With its ongoing development of autonomous delivery drones, the recent unveiling of a self-driving delivery robot, the use of self-driving truck tests to transport some of its goods, and deployment of robots in its fulfillment centers, Amazon’s investment in Aurora is its very latest move to explore the technology’s potential.
Responding to inquiries about why it backed Aurora, Amazon said it’s “always looking to invest in innovative, customer-obsessed companies,” adding, “Autonomous technology has the potential to help make the jobs of our employees and partners safer and more productive, whether it’s in a fulfillment center or on the road, and we’re excited about the possibilities.”

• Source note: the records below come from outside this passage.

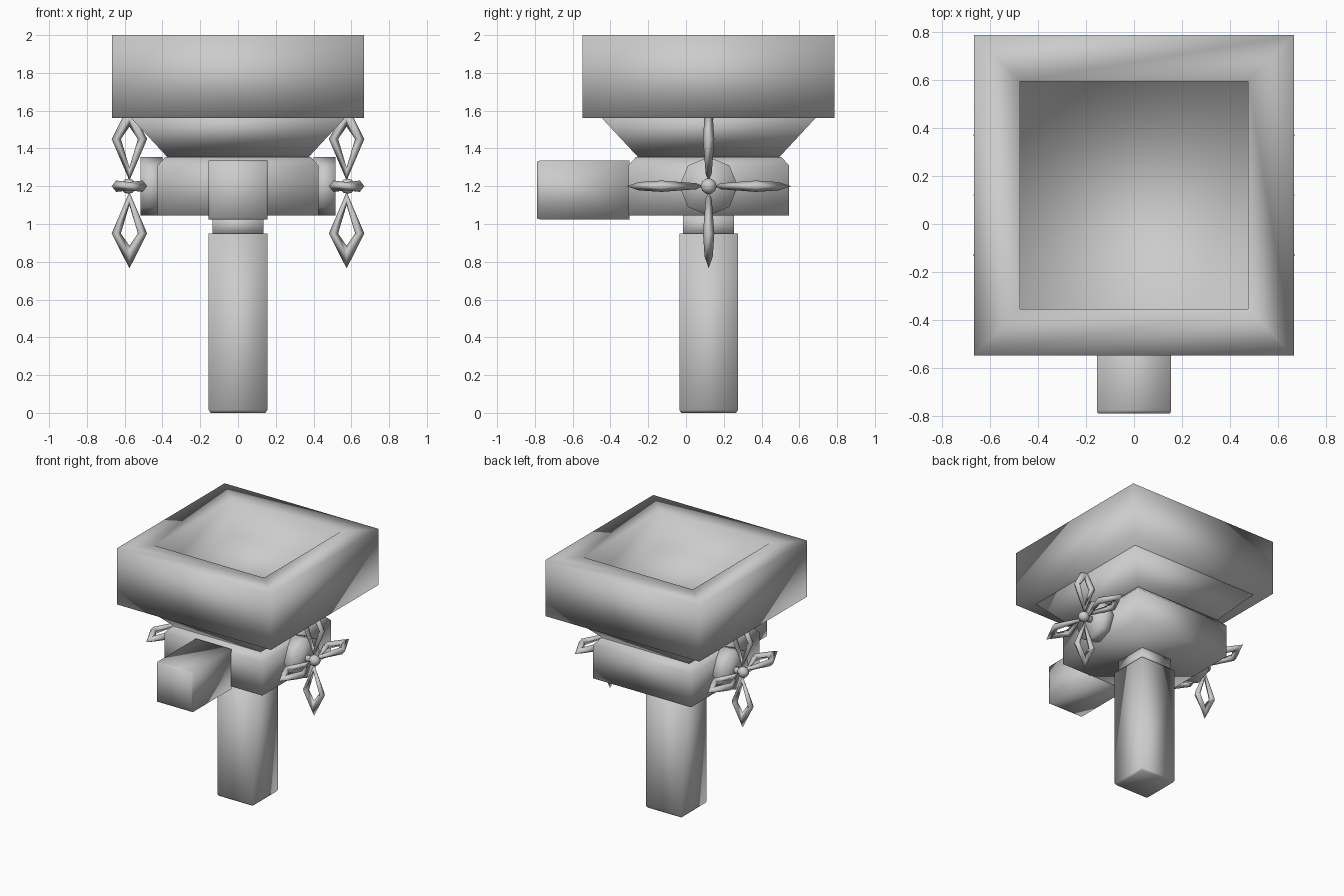
import bpy, bmesh, math
from mathutils import Matrix, Vector

if "Cube" in bpy.data.objects:
    bpy.data.objects.remove(bpy.data.objects["Cube"])

CY = 0.12  # y of the main axis


def finish(bm, name):
    bmesh.ops.recalc_face_normals(bm, faces=bm.faces)
    me = bpy.data.meshes.new(name)
    bm.to_mesh(me)
    bm.free()
    for p in me.polygons:
        p.use_smooth = True
    ob = bpy.data.objects.new(name, me)
    bpy.context.collection.objects.link(ob)
    return ob


def square_loft(name, rings, matrix=None):
    """Closed stack of square rings given as (half width, height)."""
    bm = bmesh.new()
    loops = [[bm.verts.new((sx * h, sy * h, z)) for sx, sy in
              ((-1, -1), (1, -1), (1, 1), (-1, 1))] for h, z in rings]
    for a, b in zip(loops, loops[1:]):
        for i in range(4):
            j = (i + 1) % 4
            bm.faces.new((a[i], a[j], b[j], b[i]))
    bm.faces.new(loops[0][::-1])
    bm.faces.new(loops[-1])
    bm.transform(matrix or Matrix.Translation((0, CY, 0)))
    return finish(bm, name)


# post, neck and square body
square_loft("post", [(0.145, 0), (0.155, 0.015), (0.155, 0.95)])
square_loft("neck", [(0.135, 0.94), (0.135, 1.05)])
square_loft("body", [(0.425, 1.045), (0.425, 1.31), (0.385, 1.355)])

# funnel and hollow basin
square_loft("funnel", [(0.37, 1.35), (0.565, 1.56)])
square_loft("basin", [(0.667, 1.56), (0.667, 2.0), (0.474, 2.0), (0.474, 1.72)])

# spout pointing to the front
square_loft("spout", [(0.155, 0.30), (0.155, 0.775), (0.15, 0.79)],
            Matrix.Translation((0, 0, 1.18)) @ Matrix.Rotation(math.pi / 2, 4, 'X'))


def add_blade(bm, angle):
    """Kite-shaped loop with a diamond cross-section, turned about x."""
    # radius and half width of outer, middle and inner outline, then half thickness
    corners = [(0.03, 0.0, 0.065, 0.0, 0.10, 0.0, 0.016),
               (0.25, 0.094, 0.25, 0.07, 0.25, 0.045, 0.03),
               (0.435, 0.0, 0.37, 0.0, 0.315, 0.0, 0.022)]
    r1, w1, r2, w2, r3, w3, t = corners[1]
    corners.append((r1, -w1, r2, -w2, r3, -w3, t))
    turn = Matrix.Rotation(angle, 3, 'X')
    secs = []
    for ro, wo, rm, wm, ri, wi, t in corners:
        pts = [(wo, 0, ro), (wm, t, rm), (wi, 0, ri), (wm, -t, rm)]
        secs.append([bm.verts.new(turn @ Vector(p)) for p in pts])
    for k in range(4):
        a, b = secs[k], secs[(k + 1) % 4]
        for i in range(4):
            j = (i + 1) % 4
            bm.faces.new((a[i], a[j], b[j], b[i]))


# valve flange and four-bladed handle on each side
for side, label in ((-1, "left"), (1, "right")):
    lie = Matrix.Rotation(math.pi / 2, 4, 'Y')
    bm = bmesh.new()
    bmesh.ops.create_cone(bm, cap_ends=True, segments=8, radius1=0.155, radius2=0.155,
                          depth=0.115, matrix=Matrix.Translation((side * 0.4575, CY, 1.2)) @ lie)
    finish(bm, label + "_valve_flange")

    bm = bmesh.new()
    for k in range(4):
        add_blade(bm, k * math.pi / 2)
    bm.transform(Matrix.Translation((side * 0.575, CY, 1.2)))
    finish(bm, label + "_valve_handle")

    bm = bmesh.new()
    bmesh.ops.create_uvsphere(bm, u_segments=10, v_segments=6, radius=0.042,
                              matrix=Matrix.Translation((side * 0.58, CY, 1.2)) @ lie)
    bmesh.ops.create_cone(bm, cap_ends=True, segments=8, radius1=0.025, radius2=0.025,
                          depth=0.09, matrix=Matrix.Translation((side * 0.54, CY, 1.2)) @ lie)
    finish(bm, label + "_valve_hub")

In other words, the ecommerce giant will be hoping its investment will lead to greater technological advances that help it to further refine its complex logistics operation.
News of the $530 million funding round came on Thursday via a blog post by Silicon Valley-based Aurora. In the post, it said Amazon’s “unique expertise, capabilities, and perspectives” would prove valuable in its work.
Aurora Innovation was founded in 2016 by experienced contributors to driverless-car projects run by the likes of Google (now Waymo) and Uber, as well as Tesla whose vehicles include Autopilot, a system that offers drivers a degree of autonomy behind the wheel.
According to Aurora’s website, its primary focus is on the creation of autonomous technologies aimed at “transforming the way people and goods move.”
Aurora has already gained plenty of interest in its short life, inking a deal with South Korean automaker Hyundai in 2018 to build self-driving prototypes based on its eco-friendly Nexo vehicle.
It’s also partnered with Volkswagen to incorporate its autonomous technology into the German automaker’s cars. Deals between Silicon Valley tech firms and established automakers are not uncommon as they allow the latter to avoid the costs of building their own research and development programs. Fiat Chrysler and Jaguar Land Rover, for example, have both partnered with autonomous technology firm Waymo for ongoing work in the U.S., with the company recently becoming the first in the U.S. to charge for rides in driverless cars, using Chrysler Pacifica Hybrid minivans.
Aurora clearly has its sights set on similar goals. “Since we set out on our mission two years ago to deliver the benefits of self-driving technology safely, quickly, and broadly, we have received an incredible amount of support and interest in the future we are building,” it said in its blog post, adding that this latest investment will help it to accelerate the development of its technology, as well as strengthen its team and ecosystem.